[Opening Recorded data section]

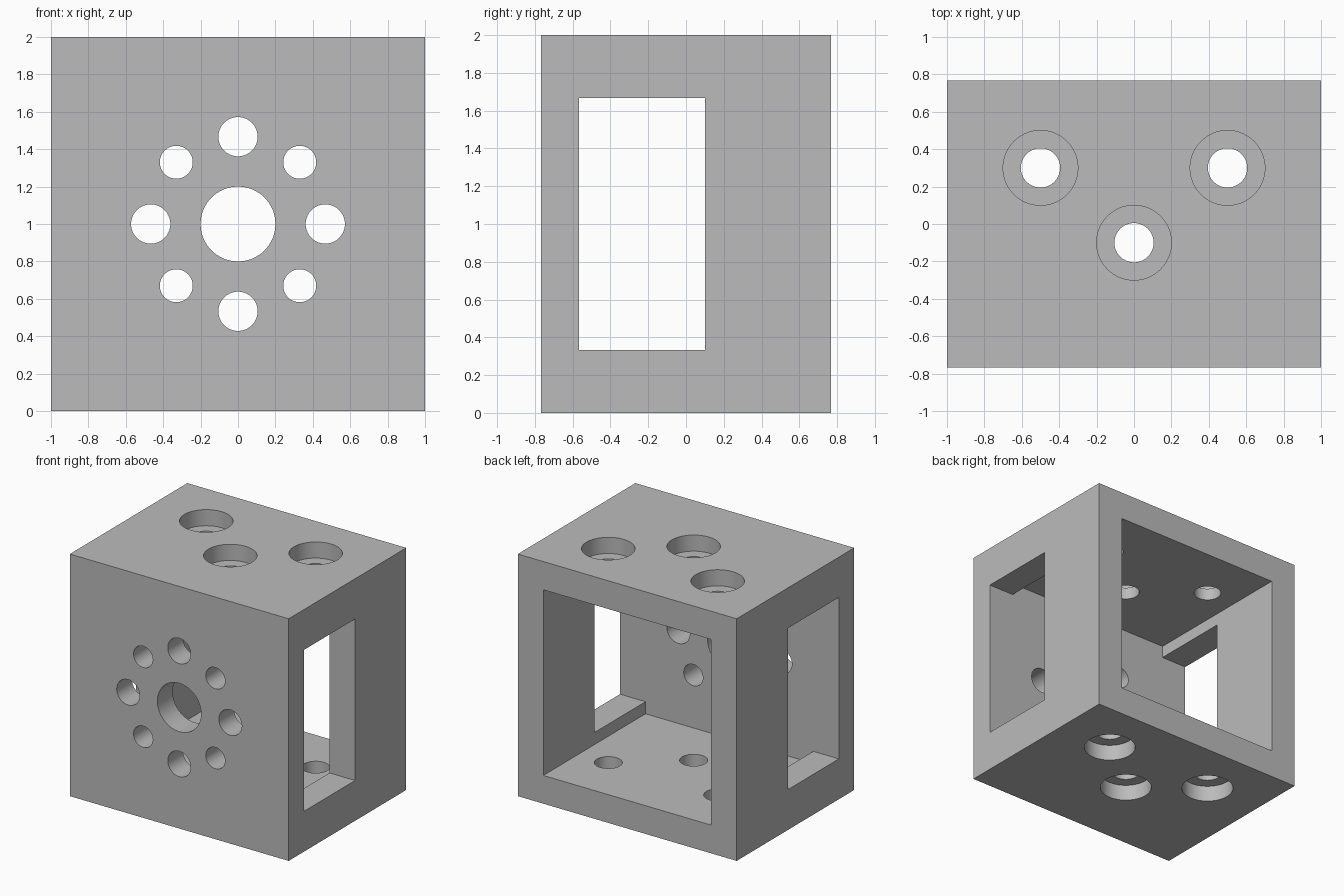
import bpy, math

if "Cube" in bpy.data.objects:
    bpy.data.objects.remove(bpy.data.objects["Cube"])

U = 1 / 15  # module the bracket is laid out on
HY = 11.5 * U

mat = bpy.data.materials.new("plain grey")
mat.diffuse_color = (0.5, 0.5, 0.5, 1)
mat.use_nodes = True
mat.node_tree.nodes["Principled BSDF"].inputs["Base Color"].default_value = mat.diffuse_color


def box(name, lo, hi):
    bpy.ops.mesh.primitive_cube_add(size=1, location=[(a + b) / 2 for a, b in zip(lo, hi)])
    ob = bpy.context.object
    ob.name = name
    ob.scale = [b - a for a, b in zip(lo, hi)]
    bpy.ops.object.transform_apply(location=True, rotation=True, scale=True)
    return ob


def rod(name, r, depth, loc, rot=(0, 0, 0)):
    bpy.ops.mesh.primitive_cylinder_add(vertices=64, radius=r, depth=depth, location=loc, rotation=rot)
    ob = bpy.context.object
    ob.name = name
    bpy.ops.object.transform_apply(location=True, rotation=True, scale=True)
    return ob


def cut(target, cutter):
    cutter.hide_render = True
    bpy.context.view_layer.objects.active = target
    mod = target.modifiers.new("cut", 'BOOLEAN')
    mod.operation = 'DIFFERENCE'
    mod.solver = 'EXACT'
    mod.object = cutter
    bpy.ops.object.modifier_apply(modifier=mod.name)
    bpy.data.objects.remove(cutter, do_unlink=True)


# Block hollowed out from the back
body = box("bracket_housing", (-1, -HY, 0), (1, HY, 2))
front_in = -8.5 * U
cut(body, box("cavity_cutter", (-HY, front_in, 1 - HY), (HY, 1.2, 1 + HY)))

# Window through both side walls
cut(body, box("window_cutter", (-1.2, front_in, 5 * U), (1.2, 1.5 * U, 25 * U)))

# Front face: centre bore and ring of eight holes
turn = (math.pi / 2, 0, 0)
cut(body, rod("bore_cutter", 0.2, 0.5, (0, -HY, 1), turn))
for i in range(8):
    a = i * math.pi / 4
    r = 0.105 if i % 2 == 0 else 0.088
    cut(body, rod("ring_cutter", r, 0.5, (7 * U * math.cos(a), -HY, 1 + 7 * U * math.sin(a)), turn))

# Top and bottom: counterbored screw holes
for x, y in ((-0.5, 0.3), (0.5, 0.3), (0, -0.1)):
    for z in (0, 2):
        cut(body, rod("screw_cutter", 0.105, 0.6, (x, y, z)))
        cut(body, rod("counterbore_cutter", 0.2, 4 * U, (x, y, z)))

body.data.materials.clear()
body.data.materials.append(mat)
for p in body.data.polygons:
    p.material_index = 0
bpy.ops.object.select_all(action='DESELECT')
body.select_set(True)
bpy.context.view_layer.objects.active = body
bpy.ops.object.shade_smooth_by_angle(angle=math.radians(30))
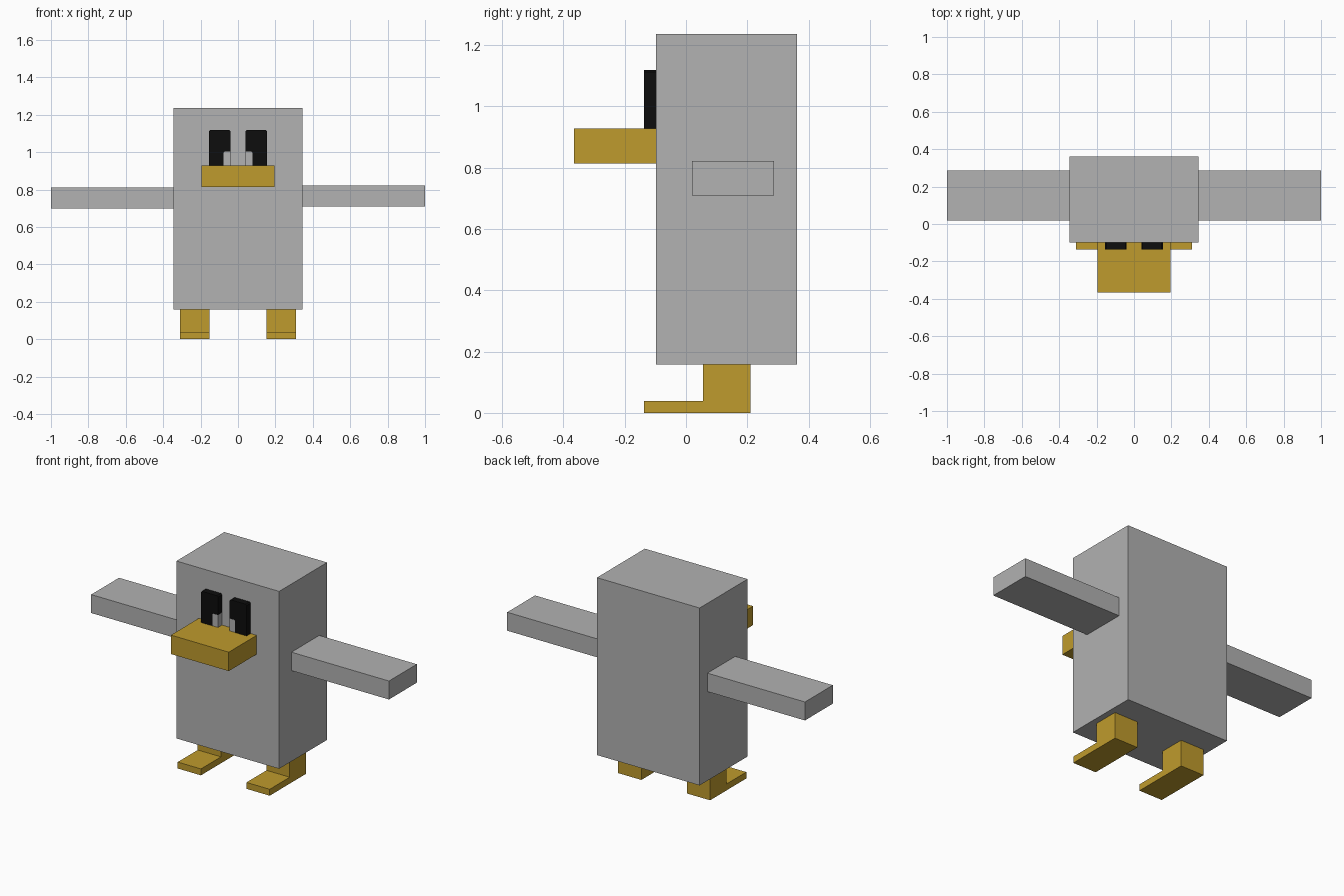
import bpy, bmesh

if "Cube" in bpy.data.objects:
    bpy.data.objects.remove(bpy.data.objects["Cube"])


def material(name, rgb):
    m = bpy.data.materials.new(name)
    m.diffuse_color = (*rgb, 1)
    m.use_nodes = True
    m.node_tree.nodes["Principled BSDF"].inputs["Base Color"].default_value = m.diffuse_color
    return m


grey = material("grey", (0.445, 0.445, 0.445))
gold = material("gold", (0.521, 0.328, 0.026))
black = material("black", (0.004, 0.004, 0.004))


def prism(name, profile, offset, mat):
    """Extrude a closed 3D profile along an offset vector."""
    bm = bmesh.new()
    face = bm.faces.new([bm.verts.new(p) for p in profile])
    res = bmesh.ops.extrude_face_region(bm, geom=[face])
    verts = [g for g in res["geom"] if isinstance(g, bmesh.types.BMVert)]
    bmesh.ops.translate(bm, verts=verts, vec=offset)
    bmesh.ops.recalc_face_normals(bm, faces=bm.faces)
    mesh = bpy.data.meshes.new(name)
    bm.to_mesh(mesh)
    bm.free()
    mesh.materials.append(mat)
    ob = bpy.data.objects.new(name, mesh)
    bpy.context.collection.objects.link(ob)
    return ob


def box(name, x, y, z, mat):
    base = [(x[0], y[0], z[0]), (x[1], y[0], z[0]), (x[1], y[1], z[0]), (x[0], y[1], z[0])]
    return prism(name, base, (0, 0, z[1] - z[0]), mat)


FRONT = -0.098  # front face of the body

# Body and beak
box("body", (-0.345, 0.345), (FRONT, 0.362), (0.158, 1.235), grey)
box("beak", (-0.194, 0.194), (-0.366, FRONT), (0.813, 0.928), gold)

# Wings: the left one sits slightly lower
box("wing_right", (0.345, 1.0), (0.02, 0.287), (0.709, 0.821), grey)
box("wing_left", (-1.0, -0.345), (0.02, 0.287), (0.699, 0.811), grey)

for side, s in (("left", -1), ("right", 1)):
    # Leg with foot plate, drawn as a side profile
    leg = [(-0.137, 0), (0.21, 0), (0.21, 0.158), (0.055, 0.158), (0.055, 0.039), (-0.137, 0.039)]
    prism("leg_" + side, [(s * 0.153, y, z) for y, z in leg], (s * 0.156, 0, 0), gold)

    # Eye with a notch in its lower inner corner and clipped corners
    c = 0.007
    eye = [(0.077, 0.928), (0.154, 0.928), (0.154, 1.119 - c), (0.154 - c, 1.119),
           (0.039 + c, 1.119), (0.039, 1.119 - c), (0.039, 1.004), (0.077 - c, 1.004),
           (0.077, 1.004 - c)]
    prism("eye_" + side, [(s * x, FRONT, z) for x, z in eye], (0, -0.039, 0), black)

    # Pupil filling the notch
    box("pupil_" + side, sorted((s * 0.039, s * 0.077)), (-0.136, FRONT), (0.928, 1.003), grey)
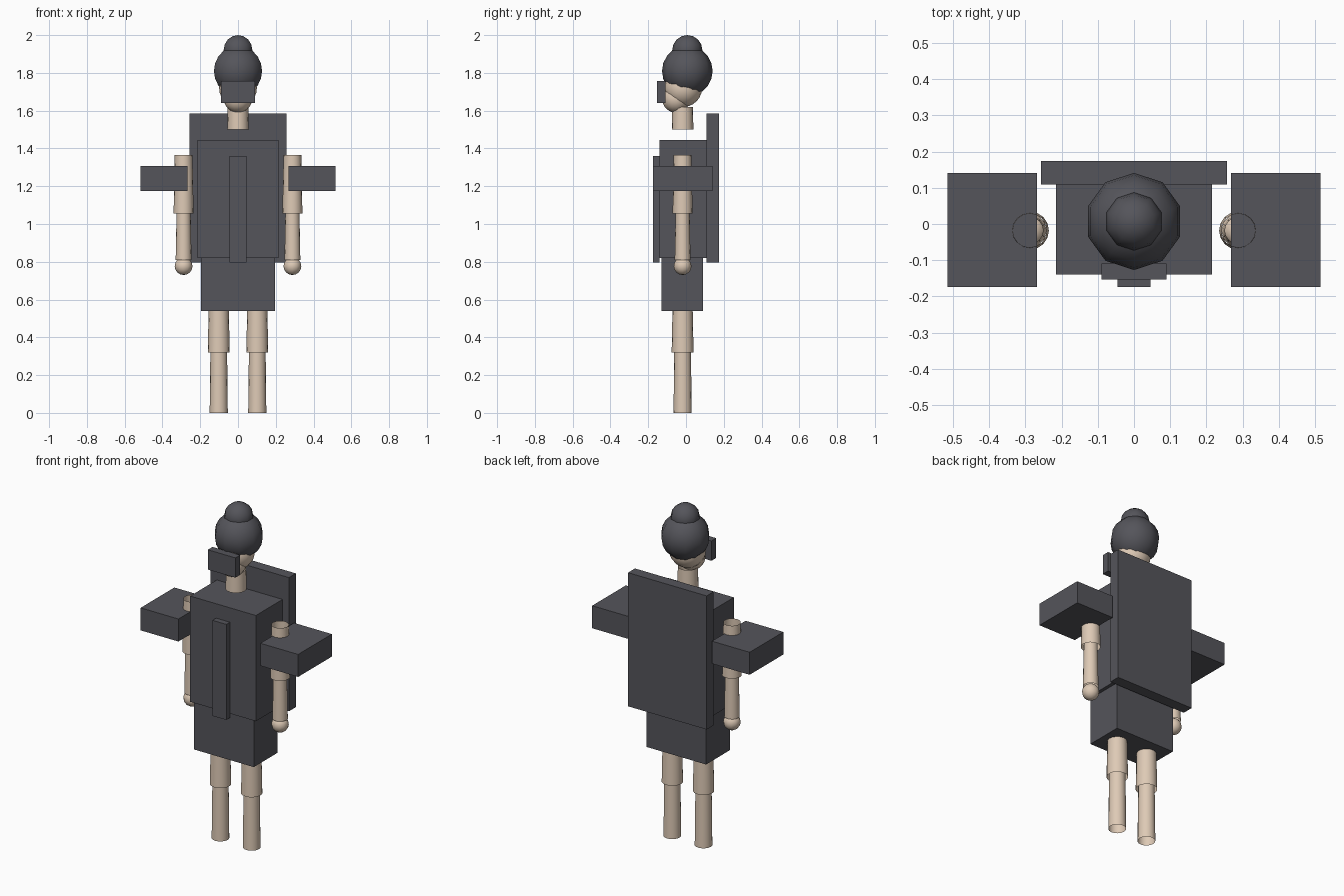
import bpy
import math

default = bpy.data.objects.get("Cube")
if default:
    bpy.data.objects.remove(default, do_unlink=True)


def material(name, rgb):
    m = bpy.data.materials.new(name)
    m.use_nodes = True
    m.diffuse_color = (*rgb, 1)
    m.node_tree.nodes["Principled BSDF"].inputs["Base Color"].default_value = (*rgb, 1)
    return m


dark = material("dark grey", (0.09, 0.09, 0.104))
skin = material("skin", (0.73, 0.59, 0.465))


def finish(name, mat, smooth=True):
    ob = bpy.context.object
    ob.name = name
    ob.data.materials.append(mat)
    if smooth:
        bpy.ops.object.shade_smooth_by_angle(angle=math.radians(40))
    return ob


def box(name, x, y, z):
    """Box from (min, max) pairs on each axis."""
    spans = (x, y, z)
    bpy.ops.mesh.primitive_cube_add(size=1, location=[(a + b) / 2 for a, b in spans])
    bpy.context.object.scale = [b - a for a, b in spans]
    bpy.ops.object.transform_apply(location=False, rotation=False, scale=True)
    return finish(name, dark, smooth=False)


def tube(name, x, z0, z1, r0, r1):
    """Open-ended tapered limb segment."""
    bpy.ops.mesh.primitive_cone_add(vertices=16, radius1=r0, radius2=r1, depth=z1 - z0,
                                    end_fill_type='NOTHING',
                                    location=(x, LIMB_Y, (z0 + z1) / 2))
    return finish(name, skin)


def ball(name, mat, loc, r, segments, rings):
    bpy.ops.mesh.primitive_uv_sphere_add(segments=segments, ring_count=rings,
                                         radius=r, location=loc)
    return finish(name, mat)


LIMB_Y = -0.018

# Clothing blocks
box("torso", (-0.215, 0.215), (-0.14, 0.12), (0.82, 1.445))
box("skirt", (-0.195, 0.195), (-0.131, 0.091), (0.54, 0.82))
box("back_panel", (-0.257, 0.257), (0.109, 0.174), (0.795, 1.585))
box("front_strip", (-0.045, 0.045), (-0.174, -0.14), (0.795, 1.36))

# Arms, legs and sleeve blocks
for side, s in (("left", 1), ("right", -1)):
    box(side + "_sleeve", sorted((s * 0.268, s * 0.515)), (-0.174, 0.141), (1.175, 1.308))
    tube(side + "_upper_arm", s * 0.288, 1.055, 1.365, 0.053, 0.047)
    tube(side + "_forearm", s * 0.288, 0.81, 1.08, 0.042, 0.037)
    ball(side + "_hand", skin, (s * 0.288, LIMB_Y, 0.777), 0.047, 12, 8)
    tube(side + "_thigh", s * 0.102, 0.32, 0.62, 0.058, 0.052)
    tube(side + "_shin", s * 0.102, 0.0, 0.35, 0.048, 0.044)

# Head, hair and visor
tube("neck", 0, 1.5, 1.62, 0.057, 0.055)
ball("head", skin, (0, -0.015, 1.72), 0.1, 16, 12)
ball("jaw", skin, (0, -0.052, 1.664), 0.075, 16, 10)
ball("hair", dark, (0, 0.007, 1.81), 0.134, 10, 10)
ball("hair_bun", dark, (0, 0.007, 1.92), 0.08, 10, 8)
box("visor", (-0.09, 0.09), (-0.153, -0.109), (1.64, 1.757))
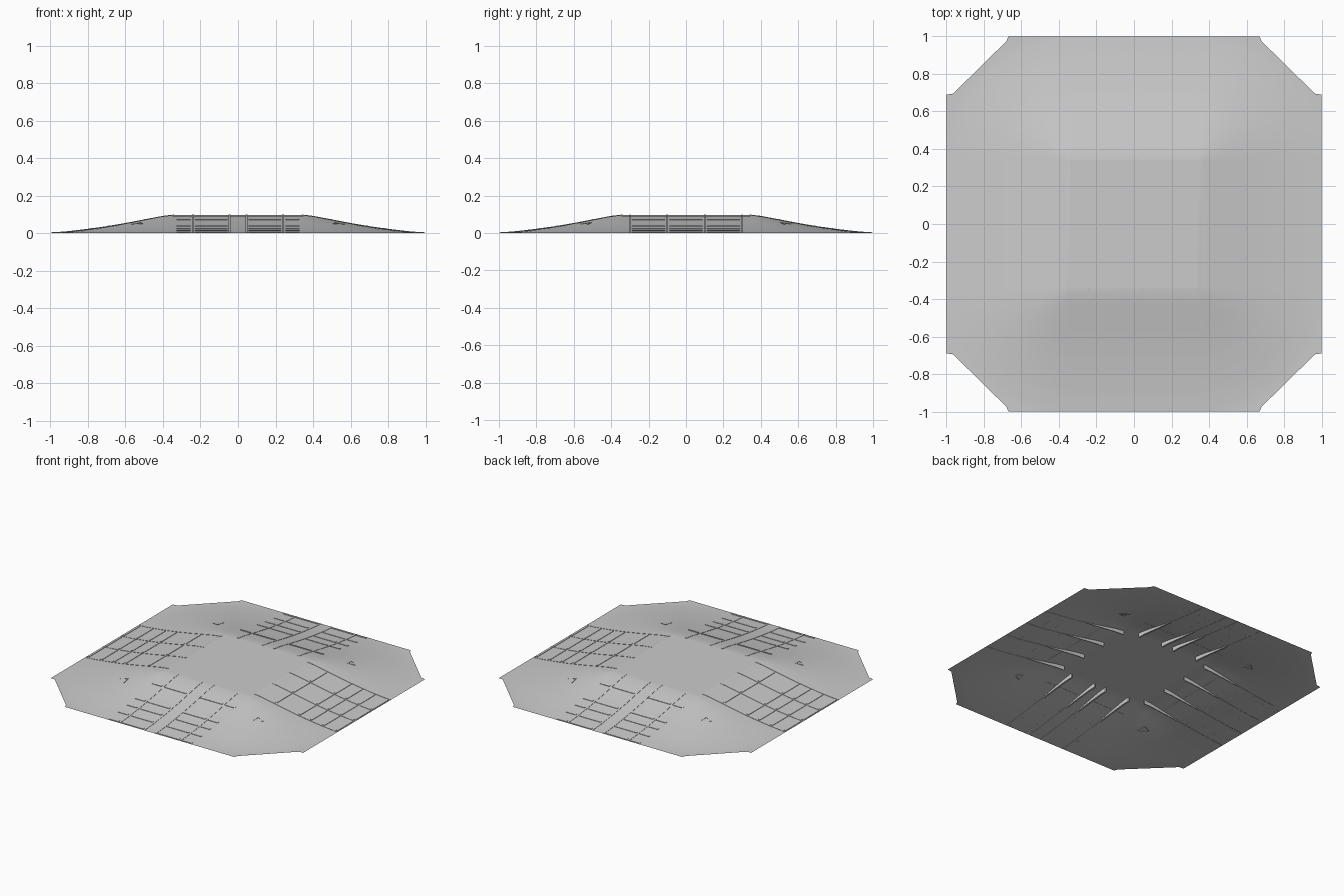
import bpy, bmesh, math
from mathutils import Vector, Matrix

if "Cube" in bpy.data.objects:
    bpy.data.objects.remove(bpy.data.objects["Cube"])

TOP, HALF, RUN = 0.097, 0.34, 0.66
PROFILE = [(0, TOP), (0.06, 0.09), (0.14, 0.075), (0.26, 0.052), (0.36, 0.035),
           (0.46, 0.021), (0.56, 0.009), (0.66, 0.001)]


def height(s):
    """Ramp height at distance s from the deck edge."""
    if s <= 0:
        return TOP
    for (a, za), (b, zb) in zip(PROFILE, PROFILE[1:]):
        if s <= b:
            return za + (zb - za) * (s - a) / (b - a)
    return 0.001


def finish(bm, name, smooth=False):
    mesh = bpy.data.meshes.new(name)
    bm.to_mesh(mesh)
    bm.free()
    ob = bpy.data.objects.new(name, mesh)
    bpy.context.collection.objects.link(ob)
    if smooth:
        for p in mesh.polygons:
            p.use_smooth = True
    return ob


def sheet(bm, rows):
    """Quad sheet through rows of points."""
    vs = [[bm.verts.new(p) for p in r] for r in rows]
    for a, b in zip(vs, vs[1:]):
        for i in range(len(a) - 1):
            bm.faces.new((a[i], a[i + 1], b[i + 1], b[i]))


def face_up(bm):
    bmesh.ops.remove_doubles(bm, verts=bm.verts[:], dist=1e-5)
    for f in bm.faces:
        f.normal_update()
        if f.normal.z < 0:
            f.normal_flip()


def turned(p, k):
    """Rotate a point by k quarter turns."""
    return Matrix.Rotation(k * math.pi / 2, 3, 'Z') @ Vector(p)


def strip(bm, k, c, w, s0, s1, lift, drop):
    """Bar following ramp k, centred at c across it, from s0 to s1."""
    n = max(1, round((s1 - s0) / 0.03))
    rings = []
    for i in range(n + 1):
        s = s0 + (s1 - s0) * i / n
        z = height(s)
        low = max(0, z - drop * max(0.05, 1 - s / 0.36))
        rings.append([bm.verts.new(turned((HALF + s, c + o, h), k)) for o, h in
                      ((-w, low), (w, low), (w, z + lift), (-w, z + lift))])
    for a, b in zip(rings, rings[1:]):
        for j in range(4):
            bm.faces.new((a[j], a[(j + 1) % 4], b[(j + 1) % 4], b[j]))
    bm.faces.new(rings[0][::-1])
    bm.faces.new(rings[-1])


# flat centre deck
bm = bmesh.new()
sheet(bm, [[(-HALF, -HALF, TOP), (HALF, -HALF, TOP)], [(-HALF, HALF, TOP), (HALF, HALF, TOP)]])
face_up(bm)
finish(bm, "centre_deck")

# four straight ramps
STEPS = [RUN * i / 22 for i in range(23)]
bm = bmesh.new()
for k in range(4):
    sheet(bm, [[turned((HALF + s, y, height(s)), k) for y in (-HALF, HALF)] for s in STEPS])
face_up(bm)
finish(bm, "ramps", True)

# conical corner slopes, clipped by a notched outline
outline = [(1, 0.34), (1, 0.69), (0.965, 0.695), (0.68, 0.975), (0.67, 1), (0.34, 1)]
edge = []
for a, b in zip(outline, outline[1:]):
    n = max(1, round(math.dist(a, b) / 0.05))
    edge += [(a[0] + (b[0] - a[0]) * i / n, a[1] + (b[1] - a[1]) * i / n) for i in range(n)]
edge.append(outline[-1])
bm = bmesh.new()
for sx in (-1, 1):
    for sy in (-1, 1):
        rows = []
        for x, y in edge:
            dx, dy = x - HALF, y - HALF
            r = math.hypot(dx, dy)
            row = []
            for i in range(1, 23):
                t = i / 22
                row.append((sx * (HALF + dx * t), sy * (HALF + dy * t), height(r * t)))
            rows.append(row)
        sheet(bm, rows)
        for a, b in zip(rows, rows[1:]):
            bm.faces.new([bm.verts.new(p) for p in ((sx * HALF, sy * HALF, TOP), a[0], b[0])])
face_up(bm)
finish(bm, "corner_slopes", True)

# lengthwise rails, with fins tapering off underneath
RAILS_X = (-0.3, -0.1, 0.1, 0.3)
RAILS_Y = (-0.24, -0.045, 0.045, 0.24)
bm = bmesh.new()
for k in range(4):
    for c in (RAILS_X if k % 2 == 0 else RAILS_Y):
        strip(bm, k, c, 0.003 if k % 2 == 0 else 0.006, 0, RUN - 0.002, 0.002, 0.03)
bmesh.ops.recalc_face_normals(bm, faces=bm.faces[:])
finish(bm, "ramp_rails")

# cross slats between the rails
bm = bmesh.new()
for k in range(4):
    bounds = (-HALF,) + (RAILS_X if k % 2 == 0 else RAILS_Y) + (HALF,)
    for a, b in zip(bounds, bounds[1:]):
        if b - a < 0.06 or (k % 2 and b - a < 0.095):
            continue
        for pos in (0.5, 0.69, 0.78, 0.88, 0.985):
            s = pos - HALF
            strip(bm, k, (a + b) / 2, (b - a) / 2 - 0.012, s - 0.007, s + 0.007, 0.003, 0.002)
bmesh.ops.recalc_face_normals(bm, faces=bm.faces[:])
finish(bm, "cross_slats")

# triangular corner markers as raised outlines
tri = [Vector((0.567, 0.523)), Vector((0.507, 0.565)), Vector((0.515, 0.503))]
mid = sum(tri, Vector((0, 0))) / 3
bm = bmesh.new()
for sx in (-1, 1):
    for sy in (-1, 1):
        rings = []
        for scale, lift in ((1, -0.004), (1, 0.002), (0.8, 0.002), (0.8, -0.004)):
            ring = []
            for p in tri:
                q = mid + (p - mid) * scale
                z = height(math.hypot(q.x - HALF, q.y - HALF)) + lift
                ring.append(bm.verts.new((sx * q.x, sy * q.y, z)))
            rings.append(ring)
        for i in range(4):
            a, b = rings[i], rings[(i + 1) % 4]
            for j in range(3):
                bm.faces.new((a[j], a[(j + 1) % 3], b[(j + 1) % 3], b[j]))
bmesh.ops.recalc_face_normals(bm, faces=bm.faces[:])
finish(bm, "corner_markers")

[Closing Recorded data section]

Every line holding the word "location" should be copied out of the records above.

    bpy.ops.mesh.primitive_cube_add(size=1, location=[(a + b) / 2 for a, b in zip(lo, hi)])
    bpy.ops.object.transform_apply(location=True, rotation=True, scale=True)
    bpy.ops.mesh.primitive_cylinder_add(vertices=64, radius=r, depth=depth, location=loc, rotation=rot)
    bpy.ops.object.transform_apply(location=True, rotation=True, scale=True)
    bpy.ops.mesh.primitive_cube_add(size=1, location=[(a + b) / 2 for a, b in spans])
    bpy.ops.object.transform_apply(location=False, rotation=False, scale=True)
                                    location=(x, LIMB_Y, (z0 + z1) / 2))
                                         radius=r, location=loc)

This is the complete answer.